Bolivian shepherdess
Benedicta Mae Juco

Editor's note: Tomorrow is International Day of the Girl Child. In honor of girls in our project communities, we share with you the story of a teenage girl in Bolivia who is taking her future into her own hands by participating in a Heifer project.

Earlier this year, I wrote a little bit about Bolivian brothers Dani and Tito, who taught me how their family makes chocolate in the Bolivian Amazon. Dani and Tito’s family is a part of the project Developing Food Systems for Small Farmer and Indigenous Families in the Bolivian Amazon, which supports 2,783 families that are managing and harvesting wild cacao in the Bolivian jungle through training in natural resource management and climate change adaptation, nutrition and stronger links to local markets.

The project also provides animal resources to families so that they can rely on additional sources of income and nutrition. In Santa Rosa del Apere, families involved in the project receive fish and sheep.

At this point in the trip, our small Heifer International delegation merged with a sizeable local nonprofit group that also wanted to learn about the project. After visiting a community tilapia pond and eating breakfast, we traveled down the road to listen to members of the community talk about their experiences with the project and their sheep. Well-spoken, middle-aged women and men stepped up to speak, as leaders in their community, but what stood out to me was a shy teenager who had the courage to address the crowd of strangers. She spoke with knowledge and experience, despite her young age, but I wasn’t able to chat with her to learn more about her story after the presentation as we were whisked off to another meal and another official presentation from the community.

However, I had luck on my side that day, because as we prepared to leave the community, our truck got a flat tire. I took the opportunity to talk to the inspiring young shepherd, 16-year-old Benedicta Mae Juco.

Bolivian shepherdess
Benedicta talks about taking care of her sheep.

Benedicta is one of twenty siblings, but she only lives with five of them, as most of them now live in different communities or cities. She’s the youngest, but that doesn’t mean she lacks responsibility. Both of her parents had suffered illnesses when we visited and, although her father had recovered, her mother still was still ailing from heart trouble. Since her mother couldn’t work around the house, Benedicta helped pick up the slack with cooking, cleaning and other household chores when she wasn’t in school.

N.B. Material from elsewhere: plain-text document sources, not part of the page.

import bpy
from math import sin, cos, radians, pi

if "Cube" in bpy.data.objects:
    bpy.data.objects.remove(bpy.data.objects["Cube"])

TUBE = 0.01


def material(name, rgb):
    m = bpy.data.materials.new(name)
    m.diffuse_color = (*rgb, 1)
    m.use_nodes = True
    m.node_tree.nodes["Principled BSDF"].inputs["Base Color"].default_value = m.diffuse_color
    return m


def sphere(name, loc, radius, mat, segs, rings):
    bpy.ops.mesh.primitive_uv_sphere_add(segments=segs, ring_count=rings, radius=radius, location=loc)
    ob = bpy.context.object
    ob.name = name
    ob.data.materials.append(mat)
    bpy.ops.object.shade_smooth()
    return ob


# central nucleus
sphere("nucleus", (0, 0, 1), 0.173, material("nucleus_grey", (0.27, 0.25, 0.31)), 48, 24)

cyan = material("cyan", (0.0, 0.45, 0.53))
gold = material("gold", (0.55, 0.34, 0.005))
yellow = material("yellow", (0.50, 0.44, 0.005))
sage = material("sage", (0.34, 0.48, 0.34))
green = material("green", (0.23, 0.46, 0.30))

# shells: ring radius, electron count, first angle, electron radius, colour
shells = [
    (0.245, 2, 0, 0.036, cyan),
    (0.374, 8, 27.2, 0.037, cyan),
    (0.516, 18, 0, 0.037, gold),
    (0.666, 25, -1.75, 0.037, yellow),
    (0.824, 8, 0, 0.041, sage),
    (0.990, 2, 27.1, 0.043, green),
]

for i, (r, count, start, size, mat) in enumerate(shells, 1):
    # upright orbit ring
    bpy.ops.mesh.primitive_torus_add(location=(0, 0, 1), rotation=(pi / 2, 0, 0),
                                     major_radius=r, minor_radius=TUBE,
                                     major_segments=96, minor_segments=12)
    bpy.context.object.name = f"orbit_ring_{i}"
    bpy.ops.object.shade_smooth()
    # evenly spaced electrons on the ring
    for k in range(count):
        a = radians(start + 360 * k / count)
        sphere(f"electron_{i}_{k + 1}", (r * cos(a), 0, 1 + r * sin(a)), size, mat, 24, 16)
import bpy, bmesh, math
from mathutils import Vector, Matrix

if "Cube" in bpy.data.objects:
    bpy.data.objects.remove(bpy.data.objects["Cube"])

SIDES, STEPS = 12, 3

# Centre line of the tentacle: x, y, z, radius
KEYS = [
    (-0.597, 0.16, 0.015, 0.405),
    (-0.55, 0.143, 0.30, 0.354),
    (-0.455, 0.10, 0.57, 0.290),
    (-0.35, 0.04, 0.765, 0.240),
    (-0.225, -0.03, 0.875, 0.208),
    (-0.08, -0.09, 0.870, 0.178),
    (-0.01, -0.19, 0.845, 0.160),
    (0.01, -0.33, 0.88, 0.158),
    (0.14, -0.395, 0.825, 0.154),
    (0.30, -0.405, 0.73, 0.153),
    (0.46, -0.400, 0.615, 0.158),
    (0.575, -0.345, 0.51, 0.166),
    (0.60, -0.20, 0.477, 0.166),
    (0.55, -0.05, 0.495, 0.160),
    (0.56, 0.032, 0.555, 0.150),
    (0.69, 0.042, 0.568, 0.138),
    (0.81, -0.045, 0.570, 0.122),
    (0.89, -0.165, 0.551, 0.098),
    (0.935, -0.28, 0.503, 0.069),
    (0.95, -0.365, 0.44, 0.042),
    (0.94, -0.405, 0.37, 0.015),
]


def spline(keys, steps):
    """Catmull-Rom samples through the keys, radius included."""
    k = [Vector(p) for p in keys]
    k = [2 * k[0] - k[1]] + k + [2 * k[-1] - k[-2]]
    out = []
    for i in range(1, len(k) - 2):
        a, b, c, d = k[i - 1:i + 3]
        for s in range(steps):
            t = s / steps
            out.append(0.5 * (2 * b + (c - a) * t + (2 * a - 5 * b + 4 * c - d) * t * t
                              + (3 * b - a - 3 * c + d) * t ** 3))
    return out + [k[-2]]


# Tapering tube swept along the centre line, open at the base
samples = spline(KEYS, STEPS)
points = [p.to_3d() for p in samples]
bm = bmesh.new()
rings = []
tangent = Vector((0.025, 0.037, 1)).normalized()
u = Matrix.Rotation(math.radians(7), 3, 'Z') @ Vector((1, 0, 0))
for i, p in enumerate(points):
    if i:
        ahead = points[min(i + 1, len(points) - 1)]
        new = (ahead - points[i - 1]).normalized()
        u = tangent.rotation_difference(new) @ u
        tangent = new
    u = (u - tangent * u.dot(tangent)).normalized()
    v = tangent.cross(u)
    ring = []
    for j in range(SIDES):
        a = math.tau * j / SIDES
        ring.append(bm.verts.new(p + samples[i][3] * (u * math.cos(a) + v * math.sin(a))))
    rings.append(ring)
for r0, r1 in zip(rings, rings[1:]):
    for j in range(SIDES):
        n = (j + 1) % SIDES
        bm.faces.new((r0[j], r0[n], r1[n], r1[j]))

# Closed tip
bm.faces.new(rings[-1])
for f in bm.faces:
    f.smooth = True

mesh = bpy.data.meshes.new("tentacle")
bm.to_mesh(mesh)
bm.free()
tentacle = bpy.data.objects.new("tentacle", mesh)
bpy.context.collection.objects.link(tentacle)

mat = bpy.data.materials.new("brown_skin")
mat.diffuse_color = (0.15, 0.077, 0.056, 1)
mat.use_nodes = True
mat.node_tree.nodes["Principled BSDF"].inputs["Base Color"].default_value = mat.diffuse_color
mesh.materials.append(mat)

And those are far from her only responsibilities. In June of last year, Benedicta traveled to a neighboring community for a training event led by Heifer International Bolivia’s project partner, CIPCA (the Center for Research and Promotion of Campesinos). The event taught participants how to vaccinate sheep, and now Benedicta takes care of all the vaccinations for her family’s 30 sheep. She also takes care of the sheep when they are sick.

Benedicta’s new skill is crucial to keeping the sheep healthy, thus protecting a source of livelihood and nutrition for her family, and judging by her speech earlier in the day, it is also giving her the confidence to become a young leader in her community.

Celebrate International Day of the Girl Child: Send a Girl to School with a donation to Heifer. 

Author

Jason Woods

Jason Woods is from Stillwater, Oklahoma, and has worked for the Americas Area Program of Heifer International since 2010. He has a master’s in cultural geography and a bachelor’s in news-editorial journalism. His passion for Heifer’s work started as a teenager, when he spent a weekend at Heifer Ranch’s Global Village in Perryville, Arkansas.